 “I have a friend who’s an artist and has sometimes taken a view which I don’t agree with very well. He’ll hold up a flower and say “look how beautiful it is,” and I’ll agree. Then he says “I as an artist can see how beautiful this is but you as a scientist take this all apart and it becomes a dull thing,” and I think that he’s kind of nutty. First of all, the beauty that he sees is available to other people and to me too, I believe. Although I may not be quite as refined aesthetically as he is … I can appreciate the beauty of a flower. At the same time, I see much more about the flower than he sees. I could imagine the cells in there, the complicated actions inside, which also have a beauty. I mean it’s not just beauty at this dimension, at one centimeter; there’s also beauty at smaller dimensions, the inner structure, also the processes. The fact that the colors in the flower evolved in order to attract insects to pollinate it is interesting; it means that insects can see the color. It adds a question: does this aesthetic sense also exist in the lower forms? Why is it aesthetic? All kinds of interesting questions which the science knowledge only adds to the excitement, the mystery and the awe of a flower. It only adds. I don’t understand how it subtracts.”

When I finally do say goodbye to this world, I hope my friends and family will realize this is not actually the case. Everything that was me is still very much a part of this world, just partaking in a different dimension of it. The energy contained within my body will go back into the earth so that it can provide new life to the flora and fauna which kept me alive as I dined on them throughout my own life.
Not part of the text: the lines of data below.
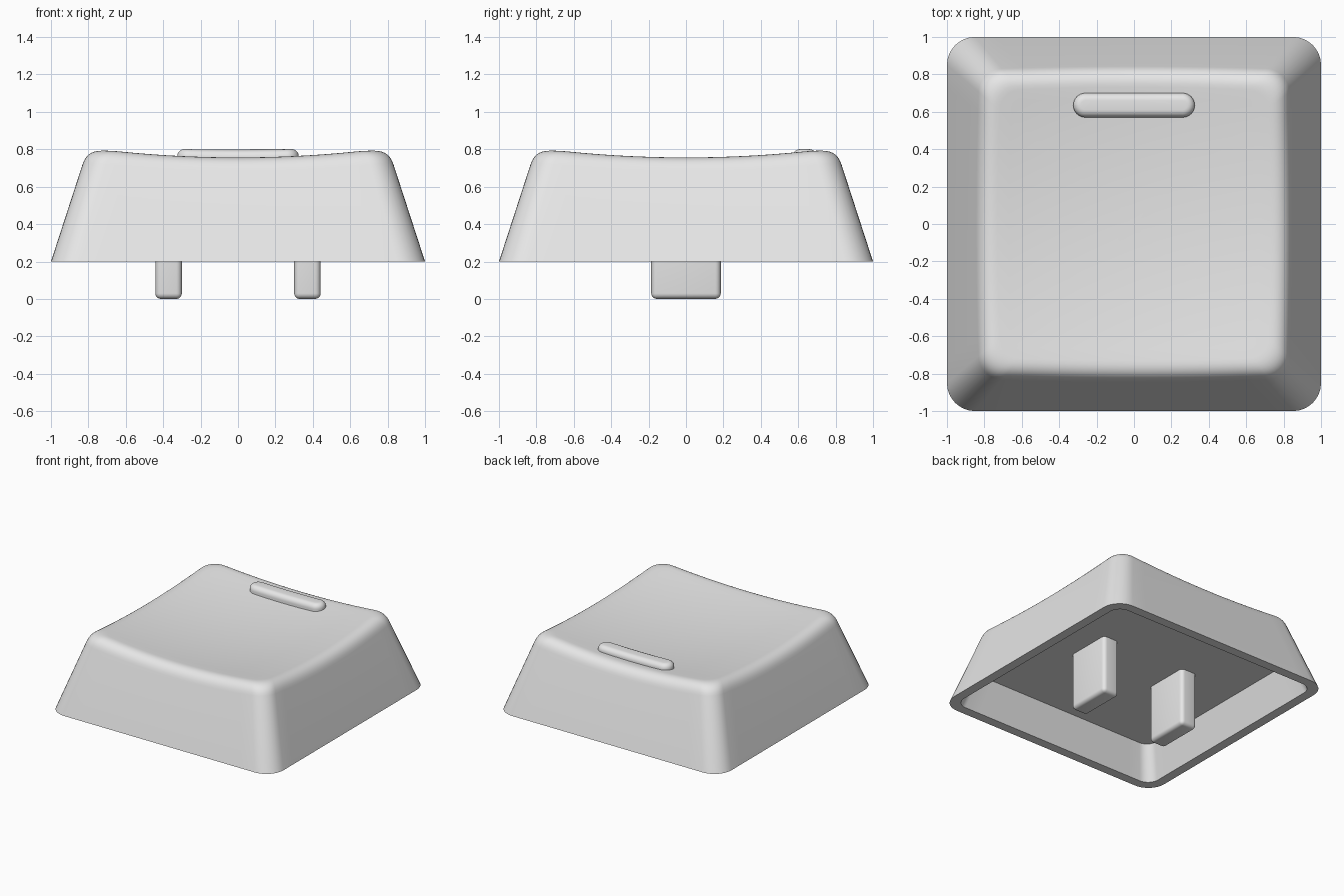
import bpy, bmesh, math

if "Cube" in bpy.data.objects:
    bpy.data.objects.remove(bpy.data.objects["Cube"])

grey = bpy.data.materials.new("light grey plastic")
grey.diffuse_color = (0.8, 0.8, 0.8, 1)
grey.use_nodes = True
grey.node_tree.nodes["Principled BSDF"].inputs["Base Color"].default_value = grey.diffuse_color


def finish(bm, name, angle=35):
    bmesh.ops.recalc_face_normals(bm, faces=bm.faces)
    me = bpy.data.meshes.new(name)
    bm.to_mesh(me)
    bm.free()
    ob = bpy.data.objects.new(name, me)
    bpy.context.collection.objects.link(ob)
    me.materials.append(grey)
    bpy.ops.object.select_all(action='DESELECT')
    ob.select_set(True)
    bpy.context.view_layer.objects.active = ob
    bpy.ops.object.shade_smooth_by_angle(angle=math.radians(angle))
    return ob


def rounded_rect(hx, hy, r, arc=8, straight=14):
    """Outline points, counter-clockwise, with evenly divided straight sides."""
    corners = []
    for k, (sx, sy) in enumerate([(1, 1), (-1, 1), (-1, -1), (1, -1)]):
        cx, cy = sx * (hx - r), sy * (hy - r)
        corners.append([(cx + r * math.cos(a), cy + r * math.sin(a))
                        for a in (math.pi / 2 * (k + j / arc) for j in range(arc + 1))])
    pts = []
    for k in range(4):
        pts += corners[k]
        (ax, ay), (bx, by) = corners[k][-1], corners[(k + 1) % 4][0]
        if math.hypot(bx - ax, by - ay) > 1e-4:
            pts += [(ax + (bx - ax) * j / straight, ay + (by - ay) * j / straight)
                    for j in range(1, straight)]
    return pts


def bridge(bm, a, b):
    n = len(a)
    for i in range(n):
        bm.faces.new((a[i], a[(i + 1) % n], b[(i + 1) % n], b[i]))


def dish(x, y):
    return 0.71 + 0.084 * (x * x + y * y)


# Cap shell: tapered walls, soft top edge, bowl-shaped top, hollow underside
SLOPE, BASE, SOFT, CEILING = 0.325, 0.2, 0.085, 0.46
outline = rounded_rect(1, 1, 0.15)
inner = rounded_rect(1, 1, 0.1)
bm = bmesh.new()


def ring(pts):
    return [bm.verts.new(p) for p in pts]


def edge_point(p):
    """Scale and height where the sloping wall meets the bowl."""
    z = 0.76
    for _ in range(6):
        h = 1 - SLOPE * (z - BASE)
        z = dish(p[0] * h, p[1] * h)
    return h, z


def soft_edge(p, t):
    h, z = edge_point(p)
    h0, z0 = h + SLOPE * SOFT, z - SOFT
    h2 = h - SOFT
    z2 = dish(p[0] * h2, p[1] * h2)
    a, b, c = (1 - t) ** 2, 2 * t * (1 - t), t * t
    s = a * h0 + b * h + c * h2
    return (p[0] * s, p[1] * s, a * z0 + b * z + c * z2)


rings = [ring((x * 0.925, y * 0.925, BASE) for x, y in inner),
         ring((x, y, BASE) for x, y in outline)]
for j in range(9):
    rings.append(ring(soft_edge(p, j / 8) for p in outline))
for j in range(11, 0, -1):
    pts = []
    for x, y in outline:
        s = (edge_point((x, y))[0] - SOFT) * j / 12
        pts.append((x * s, y * s, dish(x * s, y * s)))
    rings.append(ring(pts))
ceiling = ring((x * 0.845, y * 0.845, CEILING) for x, y in inner)
bridge(bm, ceiling, rings[0])
for a, b in zip(rings, rings[1:]):
    bridge(bm, a, b)
centre = bm.verts.new((0, 0, dish(0, 0)))
last = rings[-1]
for i in range(len(last)):
    bm.faces.new((last[i], last[(i + 1) % len(last)], centre))
bm.faces.new(ceiling)
finish(bm, "key_cap_shell")

# Raised finger bar near the back of the bowl
bm = bmesh.new()
R, BEV = 0.065, 0.04
layers = [(R, 0.70)]
for j in range(7):
    a = math.pi / 2 * j / 6
    layers.append((R - BEV * (1 - math.cos(a)), 0.757 + BEV * math.sin(a)))
prev = None
for r, z in layers:
    cur = ring((x, y + 0.635, z + 0.05 * x * x)
               for x, y in rounded_rect(0.26 + r, r, r * 0.9999))
    if prev:
        bridge(bm, prev, cur)
    else:
        bm.faces.new(cur)
    prev = cur
bm.faces.new(prev)
finish(bm, "finger_bar")

# Two mounting prongs hanging from the ceiling
for side, sign in (("left", -1), ("right", 1)):
    bm = bmesh.new()
    bmesh.ops.create_cube(bm, size=1)
    for v in bm.verts:
        v.co = (v.co.x * 0.142 + sign * 0.371, v.co.y * 0.372,
                0.0 if v.co.z < 0 else CEILING + 0.04)
    bmesh.ops.bevel(bm, geom=bm.edges[:], offset=0.03, segments=5,
                    profile=0.5, affect='EDGES')
    finish(bm, side + "_prong")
Every joule of energy that was me will be released back into this world to live life anew. And will the unique combination of matter the winds of energy deposited as Bradley Stockwell be forgotten? Well I hope I will have done something impactful enough to be remembered by history, but if not, I can always depend on my beloved light particle, the photon, to ensure my existence will mean something. Explained in detail in my previous post, A Crash Course in Relativity and Quantum Mechanics, according to relative velocity time dilation, the photon’s existence is timeless relative to ours because it moves at the speed of light. A funny thing happens to time at the speed of light—it ceases to exist, at least relative to our perception of time. That is of course until I interrupt this so-called photon’s path by absorbing it as heat and become that photon’s entire existence; forever altering the universe. And this is not the only way the photon will preserve my existence. I of course don’t absorb all the photons I come into contact with—some of them bounce off me and are collected in the photon detectors (aka the eyes) of my friends and family members. These photons then create electromagnetically charged webs of neurons, better known as memories. Well until next time, stay curious my friends!